The reservation syndrome has gripped all dominant castes like the Jats, Patidars, Reddys and now the Marathas. At the same time, in the case of the latter, a push for increasing the vertical coverage of the net of reservations is what is demanded.
This is unlike the tussle between the Gujjar and the Meenas, for instance, wherein the former was seen in a frenetic struggle for a “race to the bottom” i.e. an SC community trying to be a part of an ST, a much lower identity in the hierarchy.
In the Maratha case, a systematic move away from the much derided Kunbis who presently enjoy reservations should be kept at an arm's length, and the traditional race to the bottom phenomenon gets reversed to a haughty sense of pride and superiority which demands a rectification of their economic position without making the denigrating movement downwards in the hierarchy.
The transition from “charity” to “right” has also witnessed a sharp blunting or even stagnation of the “merit” and “caste” antagonism that formed the crux of the entire Mandal episode. This is one more example of how when push comes to shove, social and the non-positivist goals take a backseat and the economic idea of self-sufficiency and effectiveness reigns supreme. The rules and regulation can be tampered with easily under the name of placating the impending disruption.

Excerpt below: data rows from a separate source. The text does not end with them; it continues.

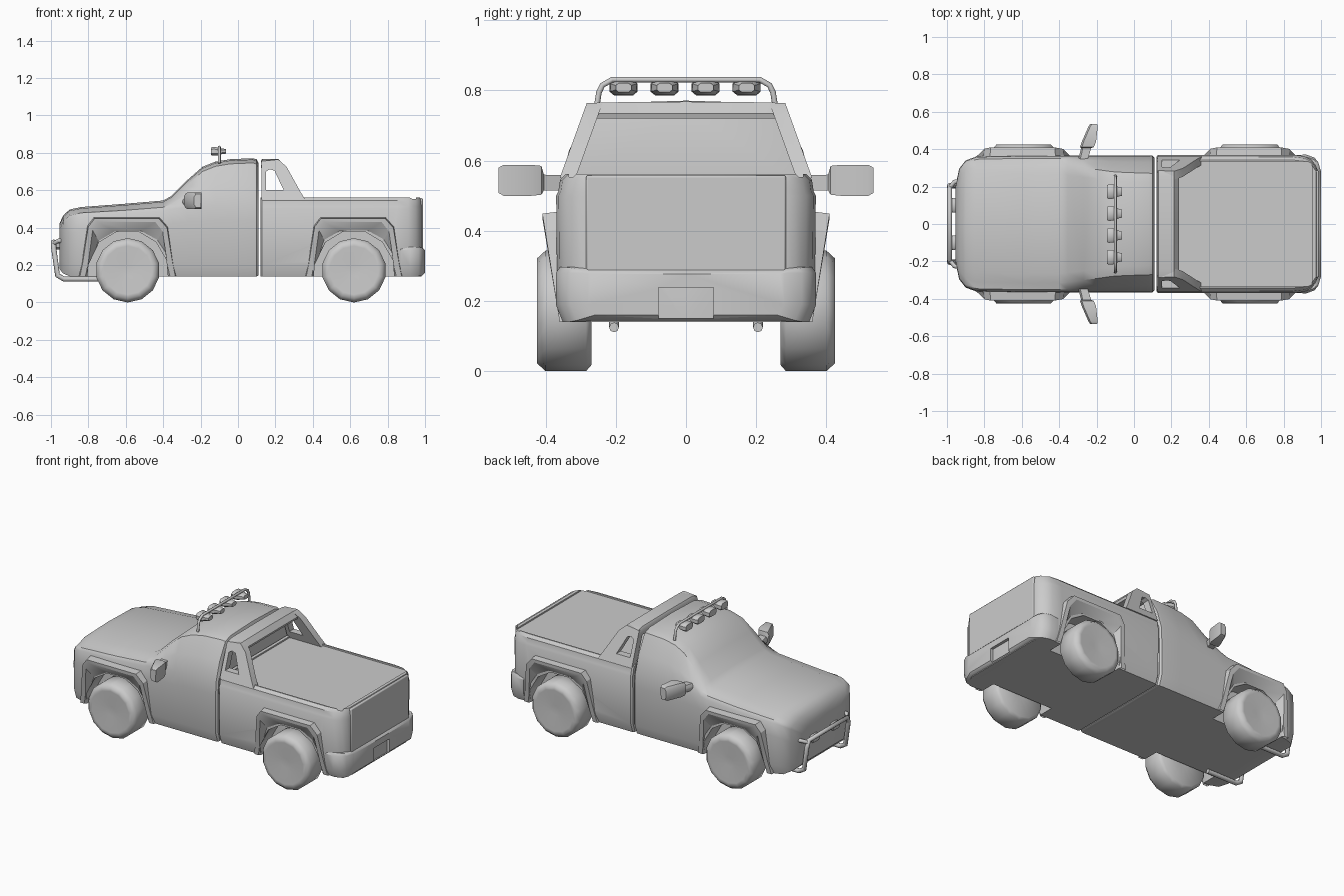
import bpy, bmesh, math
from math import sin, cos, pi, radians

if "Cube" in bpy.data.objects:
    bpy.data.objects.remove(bpy.data.objects["Cube"])


def finish(ob, angle=35):
    ob.data.shade_smooth()
    ob.data.set_sharp_from_angle(angle=radians(angle))
    return ob


def skin(name, rings, closed=True, caps=True, angle=35):
    """Skin a list of equal-length point rings into one mesh."""
    bm = bmesh.new()
    vs = [[bm.verts.new(p) for p in r] for r in rings]
    n = len(rings[0])
    for a, b in zip(vs, vs[1:]):
        for i in range(n if closed else n - 1):
            j = (i + 1) % n
            bm.faces.new((a[i], a[j], b[j], b[i]))
    if caps:
        bm.faces.new(vs[0])
        bm.faces.new(vs[-1])
    bmesh.ops.recalc_face_normals(bm, faces=bm.faces)
    me = bpy.data.meshes.new(name)
    bm.to_mesh(me)
    bm.free()
    ob = bpy.data.objects.new(name, me)
    bpy.context.collection.objects.link(ob)
    return finish(ob, angle)


def both(name, rings, **kw):
    """Left and right copies of a skinned part."""
    return [skin(f"{name}_{tag}", [[(x, s * y, z) for x, y, z in r] for r in rings], **kw)
            for s, tag in ((1, "left"), (-1, "right"))]


def box(name, x0, x1, y0, y1, z0, z1, bevel=0):
    ob = skin(name, [[(x, y0, z0), (x, y1, z0), (x, y1, z1), (x, y0, z1)] for x in (x0, x1)])
    if bevel:
        m = ob.modifiers.new("bevel", "BEVEL")
        m.width, m.segments = bevel, 2
    return ob


def cut(ob, cutters):
    for c in cutters:
        m = ob.modifiers.new("cut", "BOOLEAN")
        m.operation, m.solver, m.object = "DIFFERENCE", "EXACT", c
    bpy.context.view_layer.update()
    dg = bpy.context.evaluated_depsgraph_get()
    me = bpy.data.meshes.new_from_object(ob.evaluated_get(dg))
    ob.modifiers.clear()
    ob.data = me
    for c in cutters:
        bpy.data.objects.remove(c)
    finish(ob)


def tube(name, pts, r):
    cu = bpy.data.curves.new(name, "CURVE")
    cu.dimensions = "3D"
    cu.bevel_depth, cu.bevel_resolution, cu.use_fill_caps = r, 2, True
    sp = cu.splines.new("POLY")
    sp.points.add(len(pts) - 1)
    for p, co in zip(sp.points, pts):
        p.co = (*co, 1)
    ob = bpy.data.objects.new(name, cu)
    bpy.context.collection.objects.link(ob)


def section(x, half):
    """Mirror a half cross-section (y, z) running from bottom to top centre."""
    return [(x, y, z) for y, z in half] + [(x, -y, z) for y, z in half[-2:0:-1]]


def octagon(a, b):
    return [(a, -.5 * b), (a, .5 * b), (.65 * a, b), (-.65 * a, b),
            (-a, .5 * b), (-a, -.5 * b), (-.65 * a, -b), (.65 * a, -b)]


# wheel arch outlines, relative to the wheel centre in x
R = .215
ARC = [(-R, .14)] + [(R * cos(radians(a)), .17 + R * sin(radians(a)))
                     for a in (165, 135, 107, 73, 45, 15)] + [(R, .14)]
OUTER = [(-.26, .14), (-.245, .22), (-.215, .41), (-.18, .455),
         (.17, .455), (.215, .405), (.245, .22), (.26, .14)]
INNER = [(x * .87, z if z < .15 else z - .025) for x, z in OUTER]


def well_cutters(cx):
    path = [(-R, .05)] + ARC + [(R, .05)]
    return both("well_cutter", [[(cx + x, y, z) for x, z in path] for y in (.25, .55)])


# cab and bonnet: x, bottom z, half width, belt z, top half width, top z
def cab_section(x, zb, w, zm, wt, zt):
    return section(x, [(0, zb), (w - .02, zb), (w, zb + .06), (w, zm - .08), (w - .004, zm),
                       ((w + wt) / 2 + .01, (zm + zt - .025) / 2 + .004),
                       (wt, zt - .025), (wt - .05, zt - .007), (0, zt)])


cab = skin("cab", [cab_section(*s) for s in (
    (-.955, .18, .20, .36, .16, .42), (-.935, .155, .295, .42, .25, .465),
    (-.90, .14, .34, .45, .29, .497), (-.84, .14, .362, .465, .31, .51),
    (-.60, .14, .367, .475, .315, .528), (-.40, .14, .367, .49, .315, .545),
    (-.355, .14, .367, .50, .31, .57), (-.27, .14, .367, .51, .30, .655),
    (-.19, .14, .367, .51, .29, .725), (-.12, .14, .367, .52, .28, .753),
    (-.04, .14, .367, .52, .275, .766), (.08, .14, .367, .52, .272, .771),
    (.10, .14, .365, .52, .268, .765), (.11, .145, .355, .52, .25, .745))])
cut(cab, well_cutters(-.59))


# cargo bed with sunken cover
def bed_section(x, w, d=0):
    return section(x, [(0, .14), (w - .02, .14), (w, .20), (w + .003, .50), (w - .003, .512),
                       (w - .008, .545 - d), (w - .025, .562 - d), (0, .562 - d)])


bed = skin("bed", [bed_section(*s) for s in (
    (.12, .355), (.128, .366), (.85, .367), (.91, .36), (.95, .34), (.972, .31), (.982, .285, .015))])
cut(bed, well_cutters(.62) + [box("cover_cutter", .14, .952, -.333, .333, .553, .7)])
box("tailgate", .96, .988, -.285, .285, .275, .558, .006)


# rear bumper with plate recess
def bumper_section(x, w, d):
    return section(x, [(0, .14 + d), (w - .02, .14 + d), (w, .19), (w, .28), (w - .012, .297 - d), (0, .297 - d)])


bumper = skin("rear_bumper", [bumper_section(*s) for s in (
    (.87, .369, 0), (.92, .371, 0), (.965, .355, 0), (.985, .33, .005), (1.0, .28, .02))])
cut(bumper, [box("plate_cutter", .965, 1.1, -.078, .078, .15, .238)])
box("plate", .95, .975, -.066, .066, .158, .23)

# wheels and flared arches
PROFILE = ((.03, .415), (.13, .424), (.15, .424), (.172, .40), (.172, .285), (.155, .27), (.03, .27))
for axle, cx in (("front", -.59), ("rear", .62)):
    both(axle + "_wheel", [[(cx + r * sin(2 * pi * i / 14), y, .172 - r * cos(2 * pi * i / 14))
                            for i in range(14)] for r, y in PROFILE], angle=50)

    def edge(path, base, slope):
        return [(cx + x, base + slope * (z - .14) / .3, z) for x, z in path]
    mid = [(x * .98, z if z < .15 else z - .006) for x, z in OUTER]
    both(axle + "_arch_flare", [edge(OUTER, .345, .015), edge(mid, .36, .048), edge(INNER, .36, .05),
                                edge(ARC, .35, .015), edge(ARC, .30, 0)],
         closed=False, caps=False, angle=25)

# leaning side sails with window, joined by a cross bar
SAIL = [(.125, .55), (.125, .755), (.215, .765), (.26, .725), (.335, .59), (.36, .55)]
HOLE = [(.15, .60), (.15, .70), (.17, .712), (.195, .705), (.235, .62), (.245, .60)]


def lean(path, inset):
    return [(x, .36 - (z - .55) * .36 - inset, z) for x, z in path]


both("sail", [lean(SAIL, 0), lean(HOLE, 0), lean(HOLE, .045), lean(SAIL, .045), lean(SAIL, 0)], caps=False)
skin("sail_cross_bar", [[(.122, y, .72), (.235, y, .72), (.24, y, .735), (.215, y, z), (.13, y, z), (.122, y, z - .012)]
                        for y, z in ((-.285, .757), (-.25, .766), (0, .768), (.25, .766), (.285, .757))])


# door mirrors: y, x centre, half x, z low, z high
def mirror_ring(y, x, h, z0, z1):
    c = .016
    return [(x - h + c * .6, y, z0), (x + h, y, z0), (x + h + .002, y, z1), (x - h + c * .6, y, z1),
            (x - h, y, z1 - c), (x - h, y, z0 + c)]


both("door_mirror", [mirror_ring(*m) for m in (
    (.34, -.275, .024, .515, .558), (.405, -.257, .026, .515, .56), (.412, -.252, .036, .503, .585),
    (.44, -.242, .037, .50, .588), (.52, -.22, .024, .50, .588), (.534, -.217, .018, .508, .58))])

# roof light bar
tube("roof_light_bar", [(-.1, s * y, z) for s, ys in ((1, ((.256, .745), (.248, .795), (.238, .815), (.21, .831))),
                                                     (-1, ((.21, .831), (.238, .815), (.248, .795), (.256, .745))))
                        for y, z in ys], .008)


def lamp(name, x0, y, z, k):
    skin(name, [[(x0 + dx * k, y + a, z + b) for a, b in octagon(.04 * f, .023 * f)]
                for dx, f in ((0, .85), (.01, 1), (.04, .92), (.06, .65), (.08, .55))], angle=40)


for i, y in enumerate((-.178, -.061, .056, .173)):
    lamp(f"roof_lamp_{i + 1}", -.145, y, .808, 1)

# front guard bar with two lamps
GUARD = [(-.72, .205, .125), (-.93, .205, .125), (-.965, .205, .145), (-.985, .205, .29), (-.986, .19, .325)]
tube("guard_bar", GUARD + [(x, -y, z) for x, y, z in GUARD[::-1]], .014)
for s, tag in ((1, "left"), (-1, "right")):
    tube("guard_brace_" + tag, [(-.984, s * .195, .315), (-.96, s * .225, .33), (-.90, s * .235, .33)], .012)
    lamp("guard_lamp_" + tag, -.978, s * .1, .305, .7)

The language of the abolition of reservations has suddenly lost to political oblivion as it is unfortunately being reduced to being the sole source of assured jobs at a time of great economic turmoil, both economically and politically.
Even if the economic claim has to be taken seriously, it is the Muslim community that deserves reservations given their state of extreme penury and destitution since Independence. This has been well documented in the last 10 years, starting with the Sachar Committee report documenting the social-economic backwardness of Muslims being even worse than the Dalits.

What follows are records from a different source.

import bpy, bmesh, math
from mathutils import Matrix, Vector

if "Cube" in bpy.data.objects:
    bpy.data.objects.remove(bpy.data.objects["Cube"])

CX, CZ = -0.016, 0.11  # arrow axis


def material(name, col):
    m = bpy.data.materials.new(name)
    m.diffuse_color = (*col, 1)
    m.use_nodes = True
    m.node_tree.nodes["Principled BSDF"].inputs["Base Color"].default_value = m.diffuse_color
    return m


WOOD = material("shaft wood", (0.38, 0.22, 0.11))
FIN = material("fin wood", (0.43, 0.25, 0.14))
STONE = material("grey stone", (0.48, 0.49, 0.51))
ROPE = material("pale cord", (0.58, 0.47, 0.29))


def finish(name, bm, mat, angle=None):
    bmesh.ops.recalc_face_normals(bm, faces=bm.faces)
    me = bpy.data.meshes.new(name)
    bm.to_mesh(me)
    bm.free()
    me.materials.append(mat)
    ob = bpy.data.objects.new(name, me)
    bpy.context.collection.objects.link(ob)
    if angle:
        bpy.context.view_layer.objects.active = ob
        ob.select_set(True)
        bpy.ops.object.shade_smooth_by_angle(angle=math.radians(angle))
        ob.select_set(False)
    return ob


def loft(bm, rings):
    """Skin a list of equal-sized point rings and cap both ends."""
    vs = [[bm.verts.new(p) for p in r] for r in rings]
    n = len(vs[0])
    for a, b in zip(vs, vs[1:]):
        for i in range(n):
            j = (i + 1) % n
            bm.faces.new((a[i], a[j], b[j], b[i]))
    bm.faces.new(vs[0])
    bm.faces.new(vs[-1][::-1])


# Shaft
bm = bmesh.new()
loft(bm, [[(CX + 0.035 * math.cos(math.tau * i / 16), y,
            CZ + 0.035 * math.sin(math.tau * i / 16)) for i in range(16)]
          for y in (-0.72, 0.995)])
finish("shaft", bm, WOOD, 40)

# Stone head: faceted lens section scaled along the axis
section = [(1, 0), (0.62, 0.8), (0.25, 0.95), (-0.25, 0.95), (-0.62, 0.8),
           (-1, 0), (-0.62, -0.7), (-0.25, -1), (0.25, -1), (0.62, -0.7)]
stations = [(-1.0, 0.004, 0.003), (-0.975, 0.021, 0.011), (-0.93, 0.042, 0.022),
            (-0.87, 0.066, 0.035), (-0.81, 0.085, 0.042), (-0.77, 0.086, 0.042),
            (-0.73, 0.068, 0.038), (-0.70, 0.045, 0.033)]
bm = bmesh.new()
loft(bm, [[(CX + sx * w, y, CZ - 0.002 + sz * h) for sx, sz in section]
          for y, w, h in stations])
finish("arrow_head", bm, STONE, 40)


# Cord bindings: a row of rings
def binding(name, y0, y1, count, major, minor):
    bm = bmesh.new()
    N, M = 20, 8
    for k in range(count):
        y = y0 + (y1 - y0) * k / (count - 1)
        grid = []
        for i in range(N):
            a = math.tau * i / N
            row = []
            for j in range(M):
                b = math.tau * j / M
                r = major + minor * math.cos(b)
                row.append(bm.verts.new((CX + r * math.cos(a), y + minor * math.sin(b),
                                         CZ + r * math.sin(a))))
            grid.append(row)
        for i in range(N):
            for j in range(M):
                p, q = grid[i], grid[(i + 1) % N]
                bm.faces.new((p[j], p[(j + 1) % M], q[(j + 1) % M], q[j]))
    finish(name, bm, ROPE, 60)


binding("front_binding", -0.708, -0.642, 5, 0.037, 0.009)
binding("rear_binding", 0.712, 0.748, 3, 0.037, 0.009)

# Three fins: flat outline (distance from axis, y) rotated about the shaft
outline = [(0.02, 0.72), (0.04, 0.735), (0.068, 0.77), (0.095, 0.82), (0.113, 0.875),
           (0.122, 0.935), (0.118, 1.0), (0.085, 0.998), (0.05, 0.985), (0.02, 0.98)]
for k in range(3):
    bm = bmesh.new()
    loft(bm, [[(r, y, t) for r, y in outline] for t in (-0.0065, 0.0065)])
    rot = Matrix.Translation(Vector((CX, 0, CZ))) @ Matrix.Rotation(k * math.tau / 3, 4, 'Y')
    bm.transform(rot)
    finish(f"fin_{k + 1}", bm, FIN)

This was followed up by the Ragnath Mishra report on the same in 2007 which made two demands, namely – 12 per cent reservations for Muslims and an inclusion of Muslim and Christian Dalits in the SC list. Maharashtra itself came out with a backwardness report of Muslims under the chairmanship of Mehboob Ur Rehman which recommended 8 per cent reservations.
Finally, a report headed by Amitabh Kundu simply reiterated the dire conditions of the community even after 10 years of the Sachar Committee findings. The problem still remains grossly unresolved as the present government refused to entertain the demands of a “religious” community and continues to fight for including that community which has remained socially, politically, culturally and economically dominant since Independence.
A precipitous decline in public jobs, a stagnant private investment scenario become the reason for using reservations as a tool to get back to normalcy. It only generates a sense of being a false stabiliser amid a gloomy economy.
Non-functioning of the administrative apparatus, a callous disregard for governmental role epitomising that of a positive state, and a complete reliance on the invisible hand of the market economy has raised questions about the enormous sustainability of our growth model.
These pressing issues need concrete and not makeshift solutions like the reservations to appease the disgruntled dominant communities who are suffering not because of a lack of reservations but because of a lack of a political imagination in laying down an inclusive blueprint of development for the future.
Reservations in this sense only make a limited albeit a crucial interruption in further embedding the democratic credentials in our social psyche. They serve the purpose of realising what Granville Austin talks about in his idea of bringing about a "social revolution" and also what Ambedkar includes in his idea of "social justice".